Finally, I have done some work inoculating and assessing wheat which has been bombarded and modified to include two different HIGS constructs. Wheat inoculations have happened both at the coleoptile stage and at anthesis of fully grown wheat. The coleoptile assay uses a small piece of filter paper, rolled and placed in a cut filter tip before being soaked with a spore suspension and put over the seedling. After 7 days the plant has grown through the filter tip and has an infected ring of tissue under the filter paper. This assay is very quick and takes up little space meaning it is a high throughput experiment. The other wheat inoculation experiment involved point inoculating spikelets 13 and 14 counting from bottom to top of the flowering wheat ear. The progress of the infection is monitored by eye every 3 days to quantify the susceptibility of the different lines. The results of both experiments could then be statistically analysed and any difference between the infection of a coleoptile or a fully-grown plant could be seen.

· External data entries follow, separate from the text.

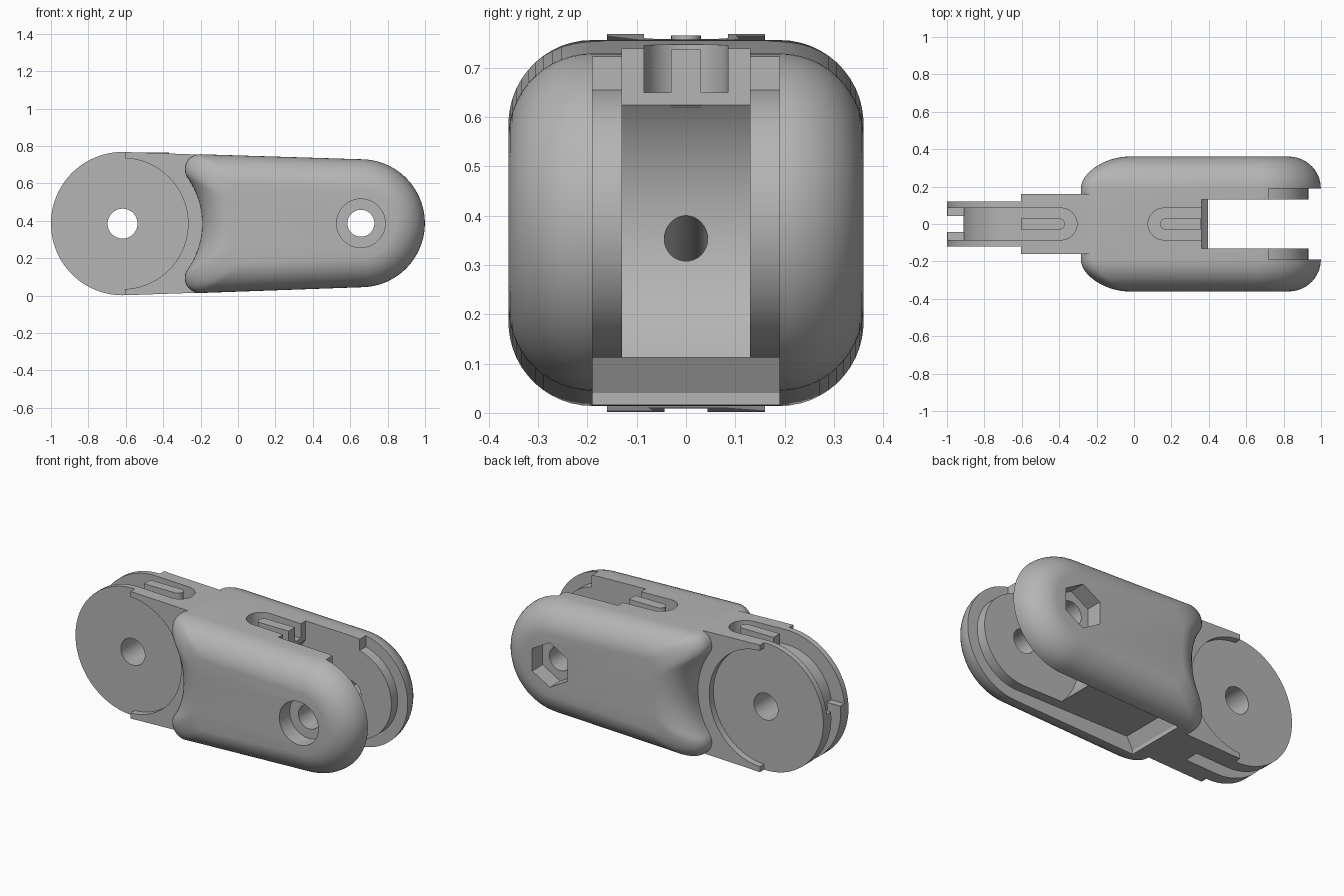
import bpy, bmesh, math
from math import sin, cos, radians, sqrt, pi

if "Cube" in bpy.data.objects:
    bpy.data.objects.remove(bpy.data.objects["Cube"])

T = (-0.617, 0.385)      # tongue pivot (x, z)
F = (0.657, 0.387)       # fork pivot
RT, RF = 0.383, 0.341    # end radii
TILT = math.asin((RT - RF) / (F[0] - T[0]))

grey = bpy.data.materials.new("plain grey")
grey.diffuse_color = (0.46, 0.46, 0.46, 1)
grey.use_nodes = True
grey.node_tree.nodes["Principled BSDF"].inputs["Base Color"].default_value = grey.diffuse_color


def arc(c, r, a0, a1, n=32):
    return [(c[0] + r * cos(radians(a0 + (a1 - a0) * i / n)),
             c[1] + r * sin(radians(a0 + (a1 - a0) * i / n))) for i in range(n + 1)]


def loft(name, rings):
    """Closed solid through equal-length rings of 3D points."""
    bm = bmesh.new()
    loops = [[bm.verts.new(p) for p in ring] for ring in rings]
    n = len(loops[0])
    for a, b in zip(loops, loops[1:]):
        for i in range(n):
            bm.faces.new((a[i], a[(i + 1) % n], b[(i + 1) % n], b[i]))
    bm.faces.new(loops[0])
    bm.faces.new(loops[-1])
    bmesh.ops.recalc_face_normals(bm, faces=bm.faces)
    me = bpy.data.meshes.new(name)
    bm.to_mesh(me)
    bm.free()
    me.materials.append(grey)
    ob = bpy.data.objects.new(name, me)
    bpy.context.collection.objects.link(ob)
    return ob


def prism(name, pts, y0, y1):
    return loft(name, [[(x, y, z) for x, z in pts] for y in (y0, y1)])


def post(name, pts, z0, z1):
    return loft(name, [[(x, y, z) for x, y in pts] for z in (z0, z1)])


def combine(base, tool, op):
    m = base.modifiers.new(op, 'BOOLEAN')
    m.operation, m.solver, m.object = op, 'EXACT', tool
    bpy.context.view_layer.objects.active = base
    bpy.ops.object.modifier_apply(modifier=m.name)
    bpy.data.objects.remove(tool)


def cut(base, tool):
    combine(base, tool, 'DIFFERENCE')


def body_ring(d):
    """Side outline of the body, inset by d, with a concave rear edge."""
    up = 90 - math.degrees(TILT)
    rc, R = 0.08, 0.425 + d
    front = arc(F, RF + 0.001 - d, -up, up, 48)
    h = 0.371 - d - rc
    cx = T[0] + sqrt((R + rc) ** 2 - h * h)
    a = math.degrees(math.atan2(h, cx - T[0]))
    top = arc((cx, T[1] + h), rc, up, 180 + a, 14)
    rear = arc(T, R, a, -a, 24)[1:-1]
    low = arc((cx, T[1] - h), rc, 180 - a, 360 - up, 14)
    return front + top + rear + low


# rounded body, filleted towards both flat sides
FIL, W, N = 0.17, 0.36, 12
steps = [(W - FIL + FIL * sin(t), FIL * (1 - cos(t)))
         for t in (radians(86) * i / N for i in range(N + 1))]
layers = [(-y, d) for y, d in reversed(steps)] + steps
body = loft("finger_link", [[(x, y, z) for x, z in body_ring(d)] for y, d in layers])

# tongue with shoulders
up = 90 - math.degrees(TILT)
tongue = prism("tongue", arc(T, RT, up, 360 - up, 72)
               + [(0.0, T[1] - 0.362), (0.0, T[1] + 0.362)], -0.16, 0.16)
cheek = [(-1.2, -0.2), (-0.605, -0.2)] + arc(T, 0.35, -88, 88, 48) + [(-0.605, 1), (-1.2, 1)]
for s in (-1, 1):
    cut(tongue, prism("cheek_cut", cheek, s * 0.12, s * 0.3))
combine(body, tongue, 'UNION')

# fork slot, and the wider clearance around the pivot bosses
cut(body, prism("slot_cut", [(0.36, 1)] + arc(F, 0.38, 141.4, 227, 32)
                + [(0.397, -0.1), (1.2, -0.1), (1.2, 1)], -0.13, 0.13))
cut(body, prism("clearance_cut", [(-0.15, -0.1), (-0.15, 0.04), (-0.11, 0.112)]
                + arc(F, 0.275, -90, 76.8, 48)
                + [(0.72, 1), (1.2, 1), (1.2, -0.1)], -0.19, 0.19))

# cord grooves around the tongue: wide above, narrow below
cut(body, prism("upper_groove_cut", arc(T, 0.295, 172, 90, 32)
                + [(-0.39, 0.68), (-0.39, 0.9), (-1.2, 0.9), (-1.2, 0.43)], -0.085, 0.085))
cut(body, prism("lower_groove_cut", arc(T, 0.295, 170, 270, 32)
                + [(-0.4, 0.09), (-0.4, -0.1), (-1.2, -0.1), (-1.2, 0.436)], -0.044, 0.044))

# rounded ends of the top grooves, with a cord post in each
cut(body, post("rear_loop_cut", arc((-0.39, 0), 0.085, 0, 352.5, 47), 0.68, 0.9))
stadium = arc((0.16, 0), 0.085, 90, 270, 24) + [(0.4, -0.085), (0.4, 0.085)]
cut(body, post("front_loop_cut", stadium, 0.65, 0.9))
rear_post = arc((-0.40, 0), 0.03, -90, 90, 12) + [(-0.605, 0.03), (-0.605, -0.03)]
combine(body, post("rear_cord_post", rear_post, 0.64, 0.765), 'UNION')
front_post = arc((0.17, 0), 0.03, 90, 270, 12) + [(0.359, -0.03), (0.359, 0.03)]
combine(body, post("front_cord_post", front_post, 0.62, 0.737), 'UNION')

# sloping cord tunnel from the slot to the lower groove
dx, dz = 0.86, 0.37
ln = sqrt(dx * dx + dz * dz)
ring = arc((0, 0), 0.044, 0, 348.75, 31)
cut(body, loft("tunnel_cut", [[(x0 - v * dz / ln, u, z0 + v * dx / ln) for u, v in ring]
                              for x0, z0 in ((-0.46, 0.035), (-0.46 + dx, 0.035 + dz))]))

# pivot holes, round counterbore in front, hexagonal nut pocket behind
cut(body, prism("tongue_hole_cut", arc(T, 0.08, 0, 352.5, 47), -0.5, 0.5))
cut(body, prism("fork_hole_cut", arc(F, 0.072, 0, 352.5, 47), -0.5, 0.5))
cut(body, prism("counterbore_cut", arc(F, 0.13, 0, 352.5, 47), -0.5, -0.26))
cut(body, prism("nut_pocket_cut", arc(F, 0.135, 30, 330, 5), 0.26, 0.5))

# smooth curves, sharp edges
bpy.ops.object.select_all(action='DESELECT')
body.select_set(True)
bpy.context.view_layer.objects.active = body
bpy.ops.object.shade_smooth_by_angle(angle=radians(25))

Overall my working at Rothamsted Research has been an extremely rewarding experience and introduction into plant pathology. My practical skills have been immeasurably improved by having the chance to work full time in the different labs and growth rooms, as well as my presentational skills and meeting skills. I am extremely grateful to Professor Kim Hammond-Kosack for allowing me to come and work as part of her team, and Dr Ana Machado for all her help and guidance through my time here.